→ TRY IT
Nothing but the lines from the start of the data through the line with "seam = [f for" should appear in the answer, each retyped exactly, and pictures should not.

________

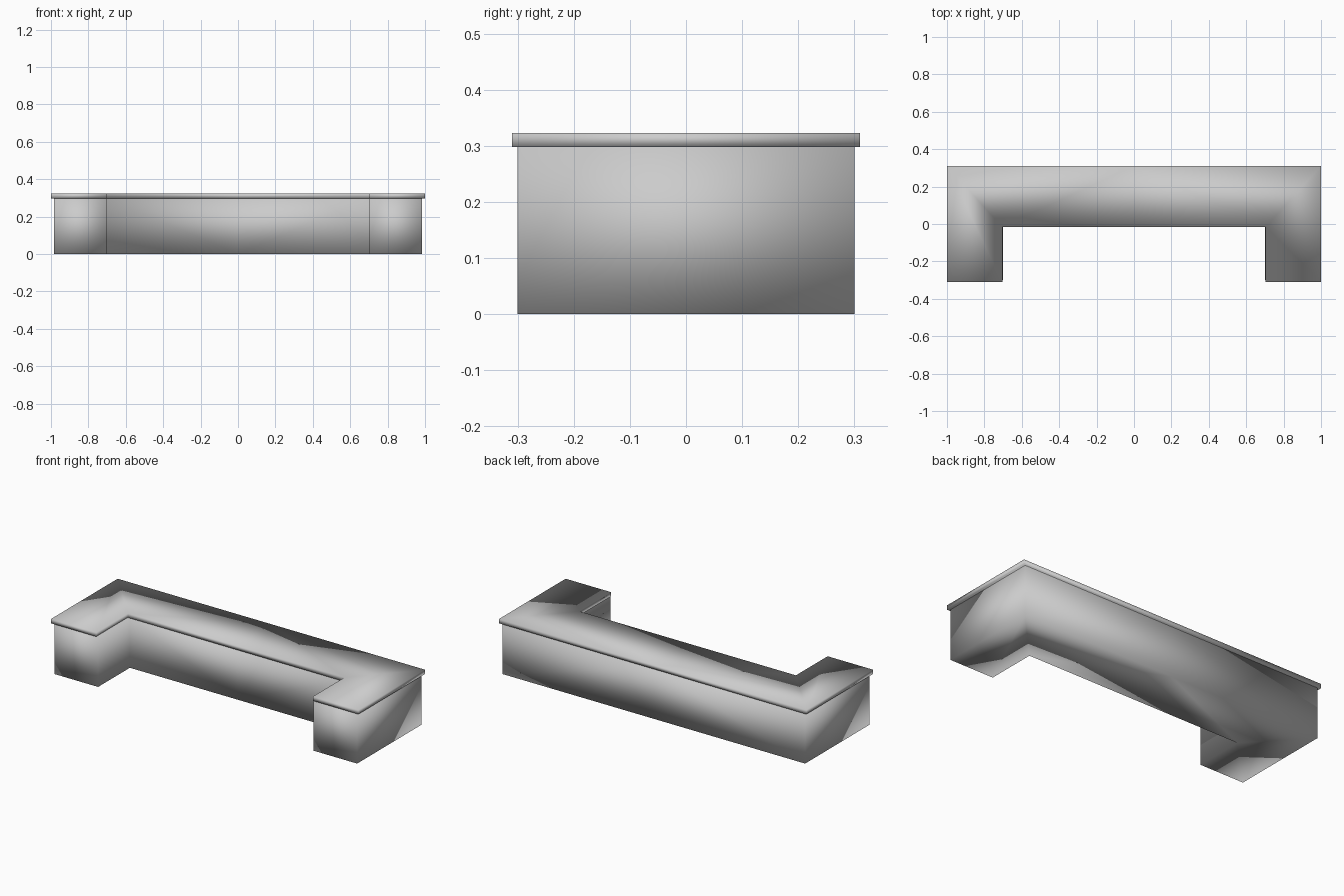
import bpy, bmesh

if "Cube" in bpy.data.objects:
    bpy.data.objects.remove(bpy.data.objects["Cube"])


def u_block(name, half_x, half_y, inner_x, inner_y, z0, z1):
    """Extrude the right half of a U-shaped plan and mirror it across x = 0."""
    plan = [(0, inner_y), (inner_x, inner_y), (inner_x, -half_y),
            (half_x, -half_y), (half_x, half_y), (0, half_y)]
    bm = bmesh.new()
    base = bm.faces.new([bm.verts.new((x, y, z0)) for x, y in plan])
    ext = bmesh.ops.extrude_face_region(bm, geom=[base], use_keep_orig=True)
    top = [v for v in ext["geom"] if isinstance(v, bmesh.types.BMVert)]
    bmesh.ops.translate(bm, verts=top, vec=(0, 0, z1 - z0))
    bmesh.ops.recalc_face_normals(bm, faces=bm.faces)
    # open the half at the mirror plane so the two sides weld into one shell
    seam = [f for f in bm.faces if all(abs(v.co.x) < 1e-5 for v in f.verts)]
    bmesh.ops.delete(bm, geom=seam, context='FACES_ONLY')
    for f in bm.faces:
        f.smooth = True
    mesh = bpy.data.meshes.new(name)
    bm.to_mesh(mesh)
    bm.free()
    obj = bpy.data.objects.new(name, mesh)
    bpy.context.collection.objects.link(obj)
    mirror = obj.modifiers.new("Mirror", 'MIRROR')
    mirror.use_clip = True
    return obj


# Counter body with two forward wings
u_block("counter_body", 0.985, 0.30, 0.70, -0.005, 0.0, 0.30)
# Thin worktop, slightly overhanging the body
u_block("counter_top", 1.0, 0.31, 0.704, -0.016, 0.298, 0.323)
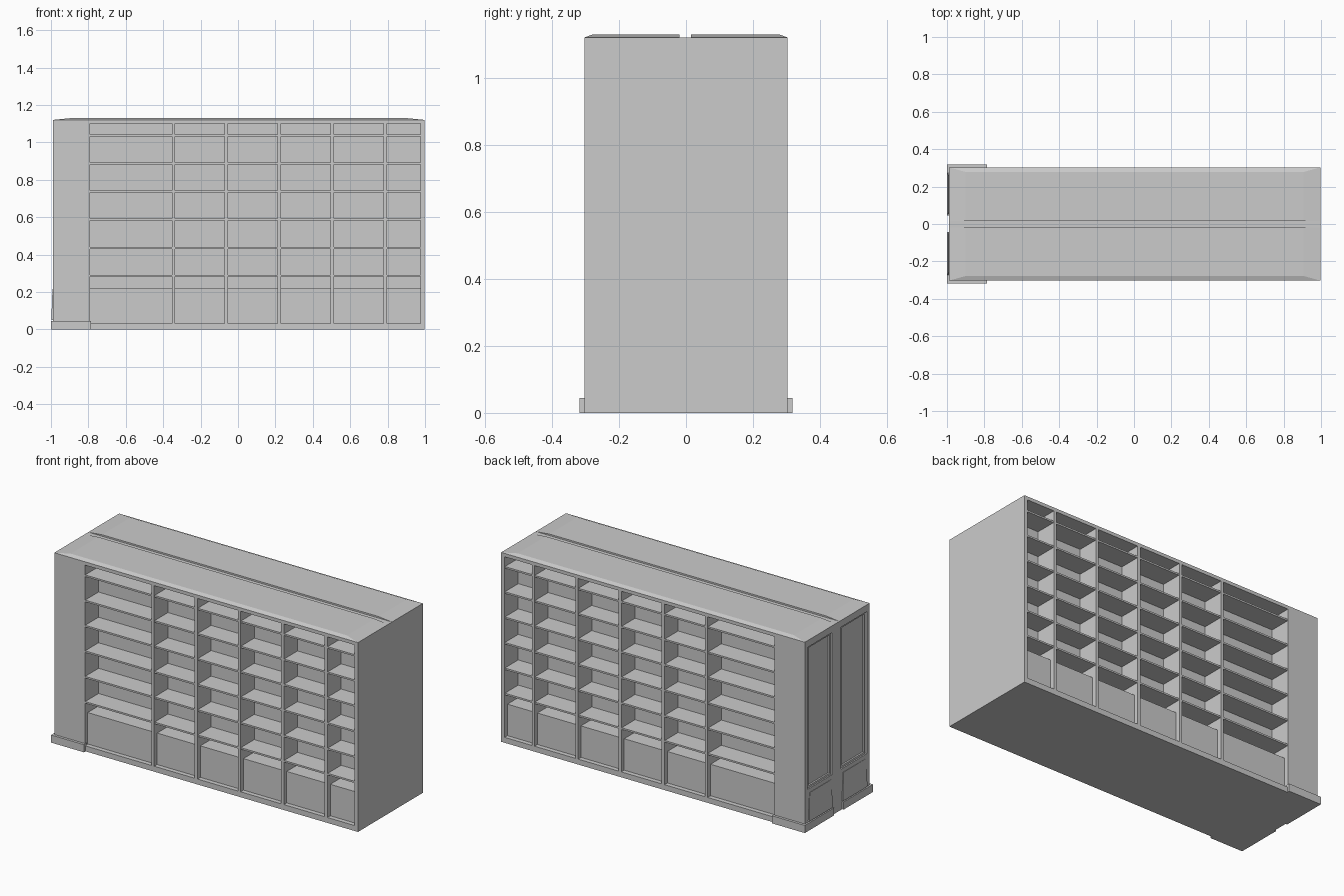
import bpy, bmesh

if "Cube" in bpy.data.objects:
    bpy.data.objects.remove(bpy.data.objects["Cube"])

def mesh_object(name, bm):
    bmesh.ops.recalc_face_normals(bm, faces=bm.faces)
    me = bpy.data.meshes.new(name)
    bm.to_mesh(me)
    bm.free()
    ob = bpy.data.objects.new(name, me)
    bpy.context.collection.objects.link(ob)
    return ob

def add_box(bm, x, y, z, top_x=(0, 0), top_y=(0, 0)):
    """Box from ranges; top_x / top_y inset the upper face on each side."""
    vs = [v for v in bmesh.ops.create_cube(bm, size=1)['verts']]
    for v in vs:
        i, j, k = (int(c > 0) for c in v.co)
        px, py = x[i], y[j]
        if k:
            px += top_x[i] * (1 - 2 * i)
            py += top_y[j] * (1 - 2 * j)
        v.co = (px, py, z[k])

def boxes(name, items):
    bm = bmesh.new()
    for it in items:
        add_box(bm, *it)
    return mesh_object(name, bm)

def side(s, a, b):
    """Range in y measured outward on side s."""
    return tuple(sorted((s * a, s * b)))

L, R = -0.79, 0.975            # shelf bay limits
D = 0.303                      # half depth
BACK = 0.175                   # shelf back wall
dividers = [-0.345, -0.062, 0.22, 0.503, 0.788]
levels = [0.287, 0.436, 0.587, 0.738, 0.887, 1.036]
edges = [L] + dividers + [R]

# central core, base and top boards, right end panel
boxes("core_back_wall", [((L, R), (-BACK, BACK), (0.03, 1.10))])
boxes("base_board", [((L, R), (-D, D), (0, 0.032))])
boxes("top_board", [((-0.99, R), (-D, D), (1.10, 1.12))])
boxes("right_end_panel", [((R, 0.997), (-D, D), (0, 1.12))])

# pair of chamfered top caps with a slot between them
boxes("top_caps", [
    ((-0.99, 0.997), (-D, -0.02), (1.12, 1.129), (0.09, 0.09), (0.025, 0)),
    ((-0.99, 0.997), (0.015, D), (1.12, 1.129), (0.09, 0.09), (0, 0.025))])

# shelving on both faces
for s, tag in ((-1, "front"), (1, "back")):
    boxes(tag + "_dividers", [((x - 0.009, x + 0.009), side(s, BACK, D), (0.03, 1.10))
                              for x in dividers])
    boxes(tag + "_shelves", [((L, R), side(s, BACK, D - 0.003), (z - 0.005, z + 0.005))
                             for z in levels])
    inset = (0.006, 0) if s > 0 else (0, 0.006)
    boxes(tag + "_kick_panels", [((a, b), side(s, BACK, 0.276), (0.03, 0.218))
                                 for a, b in zip(edges, edges[1:])])

# left end column: core plus raised frame around two tall recessed panels
boxes("left_column", [((-0.972, L), (-D, D), (0, 1.10))])
F = (-0.99, -0.972)
boxes("left_end_frame", [
    (F, (-D, -0.278), (0, 1.10)),
    (F, (0.278, D), (0, 1.10)),
    (F, (-0.035, 0.05), (0, 1.10)),
    (F, (-D, D), (1.08, 1.10)),
    (F, (-D, D), (0, 0.24))])

# raised lower panels and inner trim of the tall panels
spans = [(-0.272, -0.042), (0.05, 0.272)]
boxes("left_end_kick_panels", [((-0.998, -0.985), y, (0.05, 0.215), (0.006, 0), (0.012, 0.012))
                               for y in spans])
trim = []
for a, b in spans:
    T = (-0.982, -0.97)
    trim += [(T, (a, a + 0.012), (0.24, 1.08)), (T, (b - 0.012, b), (0.24, 1.08)),
             (T, (a, b), (0.24, 0.252)), (T, (a, b), (1.068, 1.08))]
boxes("left_end_panel_trim", trim)

# plinth wrapped around the left column, split in the middle of the end
boxes("left_plinth", [p for s in (-1, 1) for p in (
    ((-1.0, -0.785), side(s, 0.29, 0.318), (0, 0.045)),
    ((-1.0, -0.98), side(s, 0.045, 0.318), (0, 0.045)))])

________

→ SOLUTION FOR THIS PROBLEM
import bpy, bmesh

if "Cube" in bpy.data.objects:
    bpy.data.objects.remove(bpy.data.objects["Cube"])


def u_block(name, half_x, half_y, inner_x, inner_y, z0, z1):
    """Extrude the right half of a U-shaped plan and mirror it across x = 0."""
    plan = [(0, inner_y), (inner_x, inner_y), (inner_x, -half_y),
            (half_x, -half_y), (half_x, half_y), (0, half_y)]
    bm = bmesh.new()
    base = bm.faces.new([bm.verts.new((x, y, z0)) for x, y in plan])
    ext = bmesh.ops.extrude_face_region(bm, geom=[base], use_keep_orig=True)
    top = [v for v in ext["geom"] if isinstance(v, bmesh.types.BMVert)]
    bmesh.ops.translate(bm, verts=top, vec=(0, 0, z1 - z0))
    bmesh.ops.recalc_face_normals(bm, faces=bm.faces)
    # open the half at the mirror plane so the two sides weld into one shell
    seam = [f for f in bm.faces if all(abs(v.co.x) < 1e-5 for v in f.verts)]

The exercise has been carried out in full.